Weisburd has taken down more than 420 jihad sites to date â€“ sites that spread propaganda from terrorist organizations, encouraging Muslims to jihad and sometimes even providing instruction for carrying out violence. Hardly a day goes by without Weisburdâ€™s proudly announcing the removal of yet another website. His and Johnsonâ€™s names are notorious in the online jihadist world, and many a discussion on Islamic chat sites has revolved around proposed ways of thwarting their work.
Arab honor is victorious
In the Internet Age, you can get to know a person and follow his life closely for years on end without ever seeing his face. The lack of visual information is a problem, but in some ways it is like reading a book â€“ one is forced to use one's imagination. This goes for internet interviews, too: I cannot tell my readers what Charles Johnson's voice sounds like, if he is tall or short, or describe the view from his window. Weâ€™ll just have to imagine all that. The interview with Johnson was done via Microsoft Messenger chatware, by means of keyboard and monitor. I can only confirm that he types pretty fast and is a good speller.

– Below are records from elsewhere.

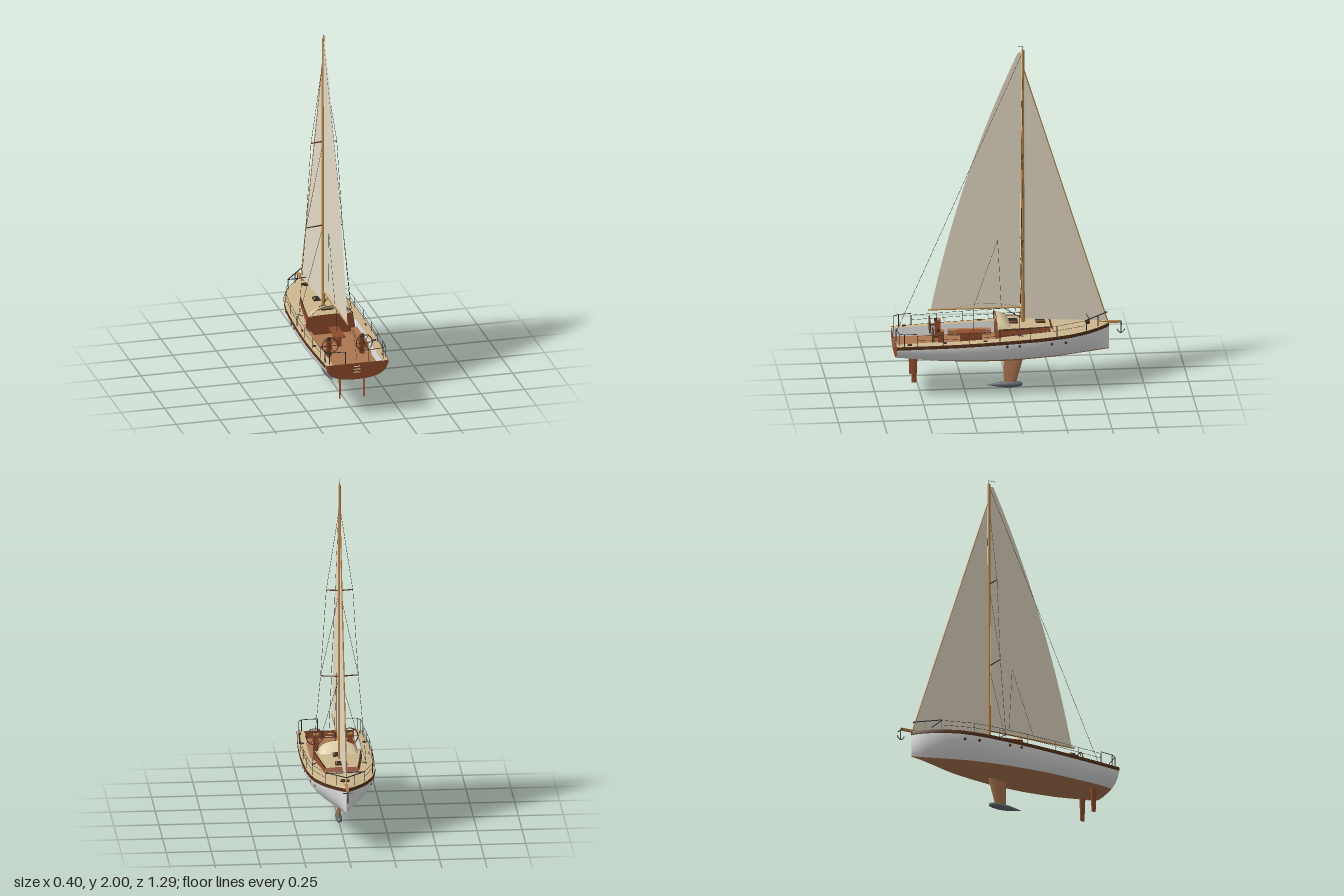
import * as THREE from 'three';

const mat = (name, color, side = THREE.FrontSide) => {
  const m = new THREE.MeshStandardMaterial({ color, side });
  m.name = name;
  return m;
};
const D = THREE.DoubleSide;
const V = (x, y, z) => new THREE.Vector3(x, y, z);

// piecewise linear lookup in a small table of [z, value]
const lookup = (table) => (z) => {
  let i = 0;
  while (i < table.length - 2 && z > table[i + 1][0]) i++;
  const [a, b] = [table[i], table[i + 1]];
  return THREE.MathUtils.lerp(a[1], b[1], THREE.MathUtils.clamp((z - a[0]) / (b[0] - a[0]), 0, 1));
};
const STERN = 0.642, BOW = -0.555;
const beam = lookup([[-0.555, 0.002], [-0.52, 0.042], [-0.47, 0.083], [-0.42, 0.117], [-0.33, 0.157], [-0.25, 0.176],
  [-0.15, 0.19], [0, 0.197], [0.15, 0.2], [0.3, 0.198], [0.45, 0.191], [STERN, 0.178]]);
const sheer = lookup([[BOW, 0.362], [-0.3, 0.352], [0, 0.34], [0.3, 0.328], [STERN, 0.318]]);
const keelLine = lookup([[BOW, 0.212], [-0.45, 0.2], [-0.25, 0.184], [0, 0.177], [0.2, 0.18], [0.4, 0.193], [STERN, 0.222]]);
const water = lookup([[BOW, 0.216], [-0.3, 0.213], [0, 0.212], [0.4, 0.217], [STERN, 0.228]]);
const fullness = lookup([[BOW, 1.5], [-0.35, 1.8], [0, 2.3], [STERN, 2.5]]);
const hullX = (z, y) => {
  const u = THREE.MathUtils.clamp((sheer(z) - y) / (sheer(z) - keelLine(z)), 0, 1), n = fullness(z);
  return beam(z) * Math.pow(1 - Math.pow(u, n), 1 / n);
};
const steps = (a, b, n) => Array.from({ length: n + 1 }, (_, i) => a + (b - a) * i / n);

export function createModel() {
  const boat = new THREE.Group();
  boat.name = 'sailingYacht';
  const white = mat('hullWhite', 0xf2f2f2, D), teak = mat('teakBrown', 0xad7650, D),
    wood = mat('redWood', 0x8f4b2c, D), deckM = mat('deckTan', 0xcbb68d, D), spar = mat('sparWood', 0xb98549),
    sail = mat('sailCloth', 0xe6ddc7, D), dark = mat('darkMetal', 0x2b2a2c, D), grey = mat('bulbGrey', 0x60666b),
    trim = mat('darkTrim', 0x56321d, D), cream = mat('canvasCream', 0xdccba4, D);

  const add = (name, geo, m, x = 0, y = 0, z = 0) => {
    const o = new THREE.Mesh(geo, m);
    o.name = name;
    o.position.set(x, y, z);
    boat.add(o);
    return o;
  };
  const box = (name, m, w, h, d, x, y, z) => add(name, new THREE.BoxGeometry(w, h, d), m, x, y, z);
  // surface through rows of points
  const loft = (name, rows, m) => {
    const n = rows[0].length, idx = [];
    for (let i = 0; i < rows.length - 1; i++) for (let j = 0; j < n - 1; j++) {
      const a = i * n + j;
      idx.push(a, a + 1, a + n, a + 1, a + n + 1, a + n);
    }
    const g = new THREE.BufferGeometry().setFromPoints(rows.flat());
    g.setIndex(idx);
    g.computeVertexNormals();
    return add(name, g, m);
  };
  // round bar or wire along straight legs
  const bar = (name, pts, r, m, r2 = r) => {
    for (let i = 0; i < pts.length - 1; i++) {
      const d = pts[i + 1].clone().sub(pts[i]);
      const o = add(name, new THREE.CylinderGeometry(r2, r, d.length(), r > 0.004 ? 14 : 5), m);
      o.position.copy(pts[i]).addScaledVector(d, 0.5);
      o.quaternion.setFromUnitVectors(V(0, 1, 0), d.normalize());
    }
  };
  const both = (fn) => [1, -1].forEach(fn);

  // hull: topsides, bottom, rubbing strake and transom
  const zs = steps(BOW, STERN, 48);
  both((s) => {
    const at = (z, y) => V(s * hullX(z, y), y, z);
    const order = (rows) => (s > 0 ? rows : rows.map((r) => r.reverse()));
    loft('topsides', order(zs.map((z) => steps(sheer(z), water(z), 8).map((y) => at(z, y)))), white);
    loft('hullBottom', order(zs.map((z) => steps(0, 1, 10).map((t) =>
      at(z, THREE.MathUtils.lerp(water(z), keelLine(z), 1 - (1 - t) ** 2.2))))), teak);
    loft('rubbingStrake', order(zs.map((z) => [[0.001, 0], [0.001, 0.002], [-0.018, 0.002], [-0.019, -0.001]].map(([dy, out]) =>
      V(s * Math.max(0, beam(z) + out), sheer(z) + dy, z)))), trim);
  });
  const tr = new THREE.Shape();
  const side = steps(0, 1, 16).map((t) => THREE.MathUtils.lerp(sheer(STERN), keelLine(STERN), 1 - (1 - t) ** 2))
    .map((y) => [hullX(STERN, y), y]);
  tr.moveTo(...side[0]);
  side.slice(1).forEach((p) => tr.lineTo(...p));
  side.slice(0, -1).reverse().forEach(([x, y]) => tr.lineTo(-x, y));
  add('transom', new THREE.ShapeGeometry(tr), wood, 0, 0, STERN);
  for (const y of [0.265, 0.282, 0.299]) box('transomStep', cream, 0.04, 0.004, 0.006, 0, y, STERN + 0.002);
  both((s) => bar('transomLadderSide', [V(s * 0.02, 0.255, STERN + 0.002), V(s * 0.02, 0.31, STERN + 0.002)], 0.0015, dark));

  // deck, with the cockpit well let into it
  const CF = 0.07, SOLE = 0.27;
  const well = (z) => (z < 0.43 ? 0.15 : 0.14);
  const deckY = (x, z) => sheer(z) + 0.01 * (1 - (x / beam(z)) ** 2);
  const strip = (z, x0, x1) => steps(x0, x1, 6).map((x) => V(x, deckY(x, z), z));
  loft('foredeck', steps(BOW, CF, 28).map((z) => strip(z, -beam(z), beam(z))), deckM);
  const aft = [...steps(CF, 0.43, 10), 0.431, ...steps(0.45, STERN, 6)];
  both((s) => {
    loft('sideDeck', aft.map((z) => strip(z, s * well(z), s * beam(z))), deckM);
    loft('cockpitWall', aft.map((z) => [V(s * well(z), deckY(well(z), z), z), V(s * well(z), SOLE, z)]), white);
    box('cockpitBench', teak, 0.035, 0.035, 0.24, s * 0.132, SOLE + 0.0175, 0.21);
  });
  box('cockpitSole', teak, 0.3, 0.006, 0.36, 0, SOLE, 0.25);
  box('aftCockpitSole', teak, 0.28, 0.006, 0.21, 0, SOLE, 0.535);

  // cockpit table with rounded corners
  const top = new THREE.Shape();
  top.absarc(0.019, 0.0725, 0.01, 0, Math.PI / 2);
  top.absarc(-0.019, 0.0725, 0.01, Math.PI / 2, Math.PI);
  top.absarc(-0.019, -0.0725, 0.01, Math.PI, Math.PI * 1.5);
  top.absarc(0.019, -0.0725, 0.01, Math.PI * 1.5, Math.PI * 2);
  add('cockpitTable', new THREE.ExtrudeGeometry(top, { depth: 0.008, bevelEnabled: false }), wood, 0, 0.331, 0.213)
    .rotation.x = -Math.PI / 2;
  box('tableBase', wood, 0.02, 0.062, 0.12, 0, 0.301, 0.213);

  // coachroof
  const cabW = lookup([[-0.245, 0.093], [-0.1, 0.115], [CF, 0.137]]);
  const roofY = lookup([[-0.222, 0.379], [CF, 0.384]]);
  const cz = steps(-0.222, CF, 10);
  const roofAt = (x, z) => roofY(z) + 0.005 * (1 - (x / cabW(z)) ** 2);
  const roofRow = (z) => steps(-1, 1, 8).map((t) => V(t * (cabW(z) - 0.007), roofAt(t * cabW(z), z), z));
  loft('coachroofTop', cz.map(roofRow), deckM);
  both((s) => {
    const rim = cz.map((z) => V(s * (cabW(z) - 0.007), roofY(z), z));
    loft('coachroofSide', cz.map((z, i) => [rim[i], V(s * cabW(z), sheer(z), z)]), wood);
    bar('coachroofRail', rim, 0.0038, trim);
  });
  loft('coachroofFront', [roofRow(-0.222), steps(-1, 1, 8).map((t) => V(t * 0.095, sheer(-0.245), -0.245))], wood);
  loft('companionwayBulkhead', [roofRow(CF), steps(-1, 1, 8).map((t) => V(t * 0.15, SOLE, CF))], wood);
  for (const z of [-0.172, -0.02]) {
    box('hatchFrame', trim, 0.066, 0.012, 0.052, 0, roofAt(0, z) + 0.003, z);
    box('hatchGlass', dark, 0.048, 0.006, 0.044, 0, roofAt(0, z) + 0.008, z);
    both((s) => box('hatchRunner', spar, 0.005, 0.006, 0.05, s * 0.027, roofAt(0, z) + 0.008, z));
  }

  // spray hood
  const hood = [[0, 0.39, 0.108], [0.012, 0.407, 0.109], [0.035, 0.427, 0.11], [0.055, 0.438, 0.11], [0.077, 0.441, 0.11]];
  loft('sprayHood', hood.map(([z, h, w]) => steps(0, Math.PI, 18).map((a) =>
    V(w * Math.cos(a), 0.37 + (h - 0.37) * Math.sin(a) ** 0.8, z))), cream);
  bar('sprayHoodHoop', steps(0, Math.PI, 18).map((a) => V(0.11 * Math.cos(a), 0.37 + 0.071 * Math.sin(a) ** 0.8, 0.077)), 0.0015, trim);

  // twin helms
  both((s) => {
    box('helmPedestal', wood, 0.026, 0.105, 0.03, s * 0.095, 0.325, 0.39);
    box('helmConsole', spar, 0.028, 0.008, 0.02, s * 0.095, 0.381, 0.382);
    box('helmCompass', dark, 0.018, 0.014, 0.016, s * 0.095, 0.38, 0.402);
    add('helmWheel', new THREE.TorusGeometry(0.046, 0.003, 6, 28), trim, s * 0.098, 0.35, 0.434);
    for (let k = 0; k < 3; k++) {
      const c = Math.cos(k * Math.PI / 3) * 0.053, q = Math.sin(k * Math.PI / 3) * 0.053;
      bar('wheelSpoke', [V(s * 0.098 - c, 0.35 - q, 0.434), V(s * 0.098 + c, 0.35 + q, 0.434)], 0.002, trim);
    }
    bar('wheelHub', [V(s * 0.098, 0.35, 0.4), V(s * 0.098, 0.35, 0.44)], 0.006, trim);
  });

  // keel fin, bulb and twin rudders
  const foil = (name, x, upper, low, half, m) => {
    const row = ([y, f, a]) => steps(0, Math.PI * 2, 16).map((t) =>
      V(x + half * Math.sin(t) * (1 - 0.35 * Math.cos(t)), y, (f + a) / 2 + (a - f) / 2 * Math.cos(t)));
    const end = row(low);
    loft(name, [row(upper), end, end.map(() => V(x, low[0], (low[1] + low[2]) / 2))], m);
  };
  foil('keelFin', 0, [0.19, -0.083, 0.032], [0.025, -0.037, 0.03], 0.009, teak);
  const bulb = add('keelBulb', new THREE.LatheGeometry([[0, -0.075], [0.01, -0.07], [0.016, -0.05], [0.019, -0.01],
    [0.016, 0.04], [0.008, 0.09], [0, 0.13]].map(([r, y]) => new THREE.Vector2(r, y)), 20), grey, 0, 0.02, 0);
  bulb.rotation.x = Math.PI / 2;
  both((s) => foil('rudder', s * 0.07, [0.225, 0.518, 0.556], [0.073, 0.524, 0.55], 0.004, wood));

  // mast, boom and sails
  const MZ = -0.076;
  bar('mast', [V(0, 0.35, MZ), V(0, 1.98, MZ)], 0.011, spar, 0.008);
  bar('boom', [V(0, 0.47, MZ), V(0, 0.472, 0.452)], 0.0045, spar);
  bar('vang', [V(0, 0.4, MZ), V(0, 0.468, 0.03)], 0.002, dark);
  bar('mainsheet', [V(0, 0.47, 0.2), V(0, 0.34, 0.2)], 0.001, dark);
  const main = new THREE.Shape();
  main.moveTo(-0.063, 0.474);
  main.lineTo(0.437, 0.474);
  main.quadraticCurveTo(0.277, 1.26, -0.048, 1.965);
  main.lineTo(-0.066, 1.965);
  const jib = new THREE.Shape([[-0.088, 1.85], [-0.547, 0.376], [-0.085, 0.402]].map((p) => new THREE.Vector2(...p)));
  for (const [name, shape] of [['mainsail', main], ['jib', jib]])
    add(name, new THREE.ShapeGeometry(shape, 20), sail).rotation.y = -Math.PI / 2;
  bar('forestay', [V(0, 0.37, -0.55), V(0, 1.86, -0.083)], 0.0035, spar);
  bar('backstay', [V(0, 1.97, MZ), V(0, 0.335, 0.635)], 0.001, dark);
  bar('footSeam', steps(0, 1, 10).map((t) => V(0, 0.474 + 0.026 * Math.sin(t * Math.PI), -0.06 + 0.38 * t)), 0.001, spar);

  // spreaders, shrouds and lazy jacks
  both((s) => {
    const low = V(s * 0.105, 0.865, -0.057), high = V(s * 0.074, 1.365, -0.062), foot = V(s * 0.15, 0.345, -0.042);
    for (const p of [low, high]) bar('spreader', [V(0, p.y, MZ), p], 0.004, trim, 0.003);
    bar('capShroud', [V(0, 1.86, MZ), high, low, foot], 0.001, dark);
    bar('innerShroud', [V(0, 1.365, MZ), low], 0.001, dark);
    bar('lowerShroud', [V(0, 0.865, MZ), foot], 0.001, dark);
    bar('chainplate', [V(s * 0.128, 0.35, -0.037), V(s * 0.15, 0.352, -0.065)], 0.003, dark);
    bar('lazyJack', [V(s * 0.006, 0.48, 0.2), V(s * 0.006, 0.87, 0.065), V(s * 0.006, 0.48, 0.045)], 0.0008, dark);
  });
  bar('windVane', [V(0, 1.999, -0.08), V(0, 1.999, -0.035)], 0.001, dark);
  bar('vaneStem', [V(0, 1.97, MZ), V(0, 1.999, MZ)], 0.0015, dark);

  // guard rails, pulpit and deck fittings
  both((s) => {
    const rail = (z, h) => V(s * (beam(z) - 0.008), sheer(z) + h, z);
    const posts = [-0.42, -0.25, -0.1, 0.07, 0.24, 0.385, 0.53];
    for (const h of [0.06, 0.032]) bar('lifeline', posts.map((z) => rail(z, h)), 0.001, dark);
    for (const z of posts) bar('stanchion', [rail(z, 0), rail(z, 0.061)], 0.0018, dark);
    const push = [rail(0.53, 0.07), rail(0.6, 0.07), V(s * 0.155, 0.388, 0.628), V(s * 0.065, 0.388, 0.637)];
    bar('pushpit', push, 0.002, dark);
    for (const p of push.slice(1)) bar('pushpitPost', [p, V(p.x, 0.318, p.z)], 0.002, dark);
    bar('pulpit', [rail(-0.42, 0.062), V(0, 0.425, -0.545)], 0.003, dark);
    bar('pulpitPost', [V(s * 0.05, sheer(-0.49), -0.49), V(s * 0.05, 0.42, -0.49)], 0.002, dark);
    add('deckRing', new THREE.TorusGeometry(0.009, 0.0025, 6, 18), dark, s * 0.173, 0.334, 0.373).rotation.x = Math.PI / 2;
    for (const z of [0.15, 0.57]) box('cleat', trim, 0.005, 0.008, 0.024, s * (beam(z) - 0.018), sheer(z) + 0.006, z);
    for (const z of [0.03, -0.04, -0.22, -0.3])
      add('porthole', new THREE.CylinderGeometry(0.008, 0.008, 0.006, 14), trim, s * hullX(z, 0.308), 0.308, z).rotation.z = Math.PI / 2;
  });
  bar('pulpitCrossRail', [V(-0.112, 0.417, -0.42), V(0.105, 0.417, -0.438)], 0.0025, dark);
  box('windlass', trim, 0.03, 0.018, 0.024, 0, 0.37, -0.436);
  both((s) => bar('windlassDrum', [V(s * 0.015, 0.373, -0.436), V(s * 0.025, 0.373, -0.436)], 0.007, dark));

  // bowsprit and anchor
  box('bowsprit', spar, 0.014, 0.012, 0.12, 0, 0.368, -0.56);
  bar('anchorShank', [V(0, 0.368, -0.59), V(0, 0.362, -0.622), V(0, 0.302, -0.622)], 0.003, dark);
  bar('anchorStock', [V(-0.028, 0.36, -0.625), V(0.028, 0.36, -0.625)], 0.0025, dark);
  bar('anchorFluke', steps(-1, 1, 6).map((t) => V(0, 0.302 + 0.022 * t * t, -0.622 + 0.022 * t)), 0.0025, dark);
  return boat;
}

You are very pro-Israel in your blog. Do you have any kind of connection to Israel, through family or friends?
Well, not really -- except that one of my oldest friends, who I met when I first moved to Hawaii, is Jewish. I have been to Israel, in 1994; I was playing guitar with Al Jarreau, and we did a concert in Tel Aviv.
Can you be bothered to tell me why you chose the name â€œLittle Green Footballsâ€?
I could, but then I'd have to kill you. I am at liberty to reveal that it has something to do with an incident in my youth, that happened in Japan.
Were you a political animal at all before 9/11?
Well, yes -- but you won't find much of it in those early LGF posts. 9/11 certainly focused my attention. Among other things...."
"....Have you learned things about Israel and the Jewish people in the past few years?
Oh yes. Too much to easily describe! Before I started blogging, I knew some of the large outlines of Israel's history, mostly from the film/book Exodus, I have to admit. I've learned an enormous amount about the history of Israel, from many different sources. And it's only increased my feeling that the US should recognize Israel as the full partner she deserves to be, and realize that we are fighting the same war.
The other half at